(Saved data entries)
+===+

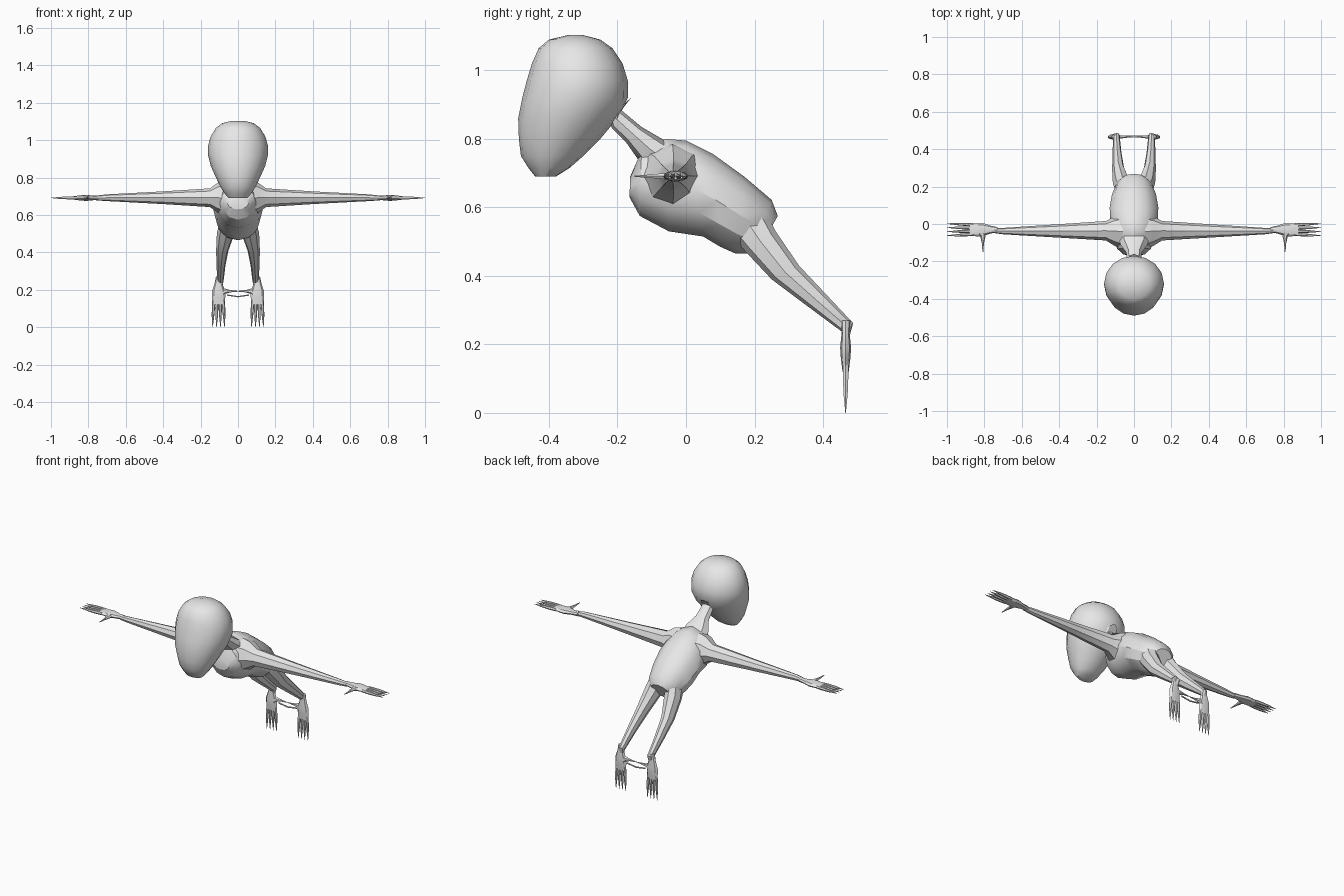
import bpy, bmesh, math
from mathutils import Vector as V

if "Cube" in bpy.data.objects:
    bpy.data.objects.remove(bpy.data.objects["Cube"])

skin = bpy.data.materials.new("pale grey skin")
skin.diffuse_color = (0.8, 0.8, 0.8, 1)
skin.use_nodes = True
skin.node_tree.nodes["Principled BSDF"].inputs["Base Color"].default_value = skin.diffuse_color


def loft(name, rings, sides, angle=30, turn=0.0):
    """Closed tube through rings of (centre, half-axis a, half-axis b)."""
    bm = bmesh.new()
    loops = []
    for c, a, b in rings:
        loop = []
        for i in range(sides):
            t = 2 * math.pi * i / sides + turn
            loop.append(bm.verts.new(V(c) + V(a) * math.cos(t) + V(b) * math.sin(t)))
        loops.append(loop)
    for p, q in zip(loops, loops[1:]):
        for i in range(sides):
            j = (i + 1) % sides
            bm.faces.new((p[i], p[j], q[j], q[i]))
    bm.faces.new(loops[0])
    bm.faces.new(loops[-1])
    bmesh.ops.recalc_face_normals(bm, faces=bm.faces[:])
    me = bpy.data.meshes.new(name)
    bm.to_mesh(me)
    bm.free()
    me.materials.append(skin)
    ob = bpy.data.objects.new(name, me)
    bpy.context.collection.objects.link(ob)
    bpy.ops.object.select_all(action='DESELECT')
    ob.select_set(True)
    bpy.context.view_layer.objects.active = ob
    bpy.ops.object.shade_smooth_by_angle(angle=math.radians(angle))
    return ob


def spine_ring(top, bottom, hw):
    """Ring spanning two (y, z) points on the centre line."""
    t, b = V((0, *top)), V((0, *bottom))
    return (t + b) / 2, V((hw, 0, 0)), (t - b) / 2


# Head: horizontal rings (z, front y, back y, half width)
head = [(1.103, -.345, -.30, .035), (1.09, -.40, -.25, .085), (1.065, -.43, -.215, .118),
        (1.02, -.45, -.185, .146), (.97, -.465, -.17, .16), (.92, -.478, -.17, .16),
        (.86, -.49, -.20, .145), (.80, -.488, -.25, .118), (.75, -.482, -.30, .094),
        (.715, -.46, -.34, .072), (.69, -.44, -.38, .05)]
loft("head", [((0, (f + b) / 2, z), (w, 0, 0), (0, (b - f) / 2, 0)) for z, f, b, w in head], 16, 40)

# Neck
loft("neck", [spine_ring((-.16, .92), (-.23, .86), .036), spine_ring((-.19, .885), (-.215, .83), .036),
              spine_ring((-.13, .835), (-.175, .79), .042), spine_ring((-.07, .80), (-.14, .74), .075),
              spine_ring((-.02, .77), (-.09, .70), .08)], 8)

# Torso
loft("torso", [spine_ring((-.163, .69), (-.165, .63), .055), spine_ring((-.13, .765), (-.135, .575), .09),
               spine_ring((-.06, .80), (-.05, .53), .115), spine_ring((0, .795), (.05, .515), .128),
               spine_ring((.08, .755), (.10, .485), .13), spine_ring((.17, .69), (.145, .465), .118),
               spine_ring((.25, .622), (.18, .465), .095), spine_ring((.268, .575), (.22, .49), .06)], 12)


def hand(name, base, along, wide, thick, inner, root_w):
    """Palm, four tapering digits and a thumb in a local frame."""
    o, l, w, t = V(base), V(along), V(wide), V(thick)

    def strip(part, pts, sides):
        loft(name + "_" + part, [(o + l * a + w * c, w * hw, t * ht) for a, c, hw, ht in pts], sides)

    strip("palm", [(-.01, 0, root_w, .014), (.03, 0, .022, .012), (.07, 0, .036, .016),
                   (.10, 0, .036, .014), (.14, 0, .033, .009)], 8)
    for i in range(4):
        s = (i - 1.5) * .0185
        strip("digit_%d" % (i + 1), [(.12, s * .9, .0085, .009), (.16, s, .0085, .009),
                                     (.205, s * 1.08, .0065, .007), (.26, s * 1.15, .001, .001)], 6)
    # Thumb reaches out sideways to `inner`
    pts = [(.02, .022, .014), (.035, .014, .010), (inner * .6, .006, .006), (inner, .002, .002)]
    loft(name + "_thumb", [(o + l * (.068 if k else .075) + w * d, l * hl, t * ht)
                           for k, (d, hl, ht) in enumerate(pts)], 6)


for side, s in (("left", 1), ("right", -1)):
    # Arm: (x, centre y, centre z, half depth, half height)
    arm = [(.06, -.04, .69, .095, .095), (.105, -.038, .692, .078, .082), (.15, -.036, .692, .052, .050),
           (.40, -.037, .692, .036, .034), (.70, -.038, .692, .017, .018), (.745, -.036, .691, .013, .014)]
    loft(side + "_arm", [((x * s, y, z), (0, d, 0), (0, 0, h)) for x, y, z, d, h in arm], 8)
    hand(side + "_hand", (.74 * s, -.03, .691), (s, 0, 0), (0, -1, 0), (0, 0, 1), .12, .013)

    # Leg: upper and lower (y, z) edge, centre x, half width
    leg = [((.235, .585), (.13, .52), .058, .042), ((.262, .53), (.17, .475), .065, .048),
           ((.33, .43), (.25, .39), .084, .033), ((.41, .345), (.35, .315), .091, .024),
           ((.488, .262), (.458, .235), .094, .017), ((.478, .225), (.456, .225), .095, .014)]
    rings = []
    for top, bot, x, hw in leg:
        c, a, b = spine_ring(top, bot, hw)
        rings.append((c + V((x * s, 0, 0)), a, b))
    loft(side + "_leg", rings, 8)
    hand(side + "_foot", (.104 * s, .466, .26), (-.09 * 0, 0, -1), (-s, 0, 0), (0, 1, 0), .106, .014)
    # Slim web joining the feet
loft("foot_bridge", [((x, .47, .163 + abs(x) * .15), (0, .004, 0), (0, 0, .004))
                     for x in (-.06, -.03, 0, .03, .06)], 6)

+===+

• [What you have to do] Repeat each entry above exactly. Omit the pictures.

• [Solution for this problem]
import bpy, bmesh, math
from mathutils import Vector as V

if "Cube" in bpy.data.objects:
    bpy.data.objects.remove(bpy.data.objects["Cube"])

skin = bpy.data.materials.new("pale grey skin")
skin.diffuse_color = (0.8, 0.8, 0.8, 1)
skin.use_nodes = True
skin.node_tree.nodes["Principled BSDF"].inputs["Base Color"].default_value = skin.diffuse_color


def loft(name, rings, sides, angle=30, turn=0.0):
    """Closed tube through rings of (centre, half-axis a, half-axis b)."""
    bm = bmesh.new()
    loops = []
    for c, a, b in rings:
        loop = []
        for i in range(sides):
            t = 2 * math.pi * i / sides + turn
            loop.append(bm.verts.new(V(c) + V(a) * math.cos(t) + V(b) * math.sin(t)))
        loops.append(loop)
    for p, q in zip(loops, loops[1:]):
        for i in range(sides):
            j = (i + 1) % sides
            bm.faces.new((p[i], p[j], q[j], q[i]))
    bm.faces.new(loops[0])
    bm.faces.new(loops[-1])
    bmesh.ops.recalc_face_normals(bm, faces=bm.faces[:])
    me = bpy.data.meshes.new(name)
    bm.to_mesh(me)
    bm.free()
    me.materials.append(skin)
    ob = bpy.data.objects.new(name, me)
    bpy.context.collection.objects.link(ob)
    bpy.ops.object.select_all(action='DESELECT')
    ob.select_set(True)
    bpy.context.view_layer.objects.active = ob
    bpy.ops.object.shade_smooth_by_angle(angle=math.radians(angle))
    return ob


def spine_ring(top, bottom, hw):
    """Ring spanning two (y, z) points on the centre line."""
    t, b = V((0, *top)), V((0, *bottom))
    return (t + b) / 2, V((hw, 0, 0)), (t - b) / 2


# Head: horizontal rings (z, front y, back y, half width)
head = [(1.103, -.345, -.30, .035), (1.09, -.40, -.25, .085), (1.065, -.43, -.215, .118),
        (1.02, -.45, -.185, .146), (.97, -.465, -.17, .16), (.92, -.478, -.17, .16),
        (.86, -.49, -.20, .145), (.80, -.488, -.25, .118), (.75, -.482, -.30, .094),
        (.715, -.46, -.34, .072), (.69, -.44, -.38, .05)]
loft("head", [((0, (f + b) / 2, z), (w, 0, 0), (0, (b - f) / 2, 0)) for z, f, b, w in head], 16, 40)

# Neck
loft("neck", [spine_ring((-.16, .92), (-.23, .86), .036), spine_ring((-.19, .885), (-.215, .83), .036),
              spine_ring((-.13, .835), (-.175, .79), .042), spine_ring((-.07, .80), (-.14, .74), .075),
              spine_ring((-.02, .77), (-.09, .70), .08)], 8)

# Torso
loft("torso", [spine_ring((-.163, .69), (-.165, .63), .055), spine_ring((-.13, .765), (-.135, .575), .09),
               spine_ring((-.06, .80), (-.05, .53), .115), spine_ring((0, .795), (.05, .515), .128),
               spine_ring((.08, .755), (.10, .485), .13), spine_ring((.17, .69), (.145, .465), .118),
               spine_ring((.25, .622), (.18, .465), .095), spine_ring((.268, .575), (.22, .49), .06)], 12)


def hand(name, base, along, wide, thick, inner, root_w):
    """Palm, four tapering digits and a thumb in a local frame."""
    o, l, w, t = V(base), V(along), V(wide), V(thick)

    def strip(part, pts, sides):
        loft(name + "_" + part, [(o + l * a + w * c, w * hw, t * ht) for a, c, hw, ht in pts], sides)

    strip("palm", [(-.01, 0, root_w, .014), (.03, 0, .022, .012), (.07, 0, .036, .016),
                   (.10, 0, .036, .014), (.14, 0, .033, .009)], 8)
    for i in range(4):
        s = (i - 1.5) * .0185
        strip("digit_%d" % (i + 1), [(.12, s * .9, .0085, .009), (.16, s, .0085, .009),
                                     (.205, s * 1.08, .0065, .007), (.26, s * 1.15, .001, .001)], 6)
    # Thumb reaches out sideways to `inner`
    pts = [(.02, .022, .014), (.035, .014, .010), (inner * .6, .006, .006), (inner, .002, .002)]
    loft(name + "_thumb", [(o + l * (.068 if k else .075) + w * d, l * hl, t * ht)
                           for k, (d, hl, ht) in enumerate(pts)], 6)


for side, s in (("left", 1), ("right", -1)):
    # Arm: (x, centre y, centre z, half depth, half height)
    arm = [(.06, -.04, .69, .095, .095), (.105, -.038, .692, .078, .082), (.15, -.036, .692, .052, .050),
           (.40, -.037, .692, .036, .034), (.70, -.038, .692, .017, .018), (.745, -.036, .691, .013, .014)]
    loft(side + "_arm", [((x * s, y, z), (0, d, 0), (0, 0, h)) for x, y, z, d, h in arm], 8)
    hand(side + "_hand", (.74 * s, -.03, .691), (s, 0, 0), (0, -1, 0), (0, 0, 1), .12, .013)

    # Leg: upper and lower (y, z) edge, centre x, half width
    leg = [((.235, .585), (.13, .52), .058, .042), ((.262, .53), (.17, .475), .065, .048),
           ((.33, .43), (.25, .39), .084, .033), ((.41, .345), (.35, .315), .091, .024),
           ((.488, .262), (.458, .235), .094, .017), ((.478, .225), (.456, .225), .095, .014)]
    rings = []
    for top, bot, x, hw in leg:
        c, a, b = spine_ring(top, bot, hw)
        rings.append((c + V((x * s, 0, 0)), a, b))
    loft(side + "_leg", rings, 8)
    hand(side + "_foot", (.104 * s, .466, .26), (-.09 * 0, 0, -1), (-s, 0, 0), (0, 1, 0), .106, .014)
    # Slim web joining the feet
loft("foot_bridge", [((x, .47, .163 + abs(x) * .15), (0, .004, 0), (0, 0, .004))
                     for x in (-.06, -.03, 0, .03, .06)], 6)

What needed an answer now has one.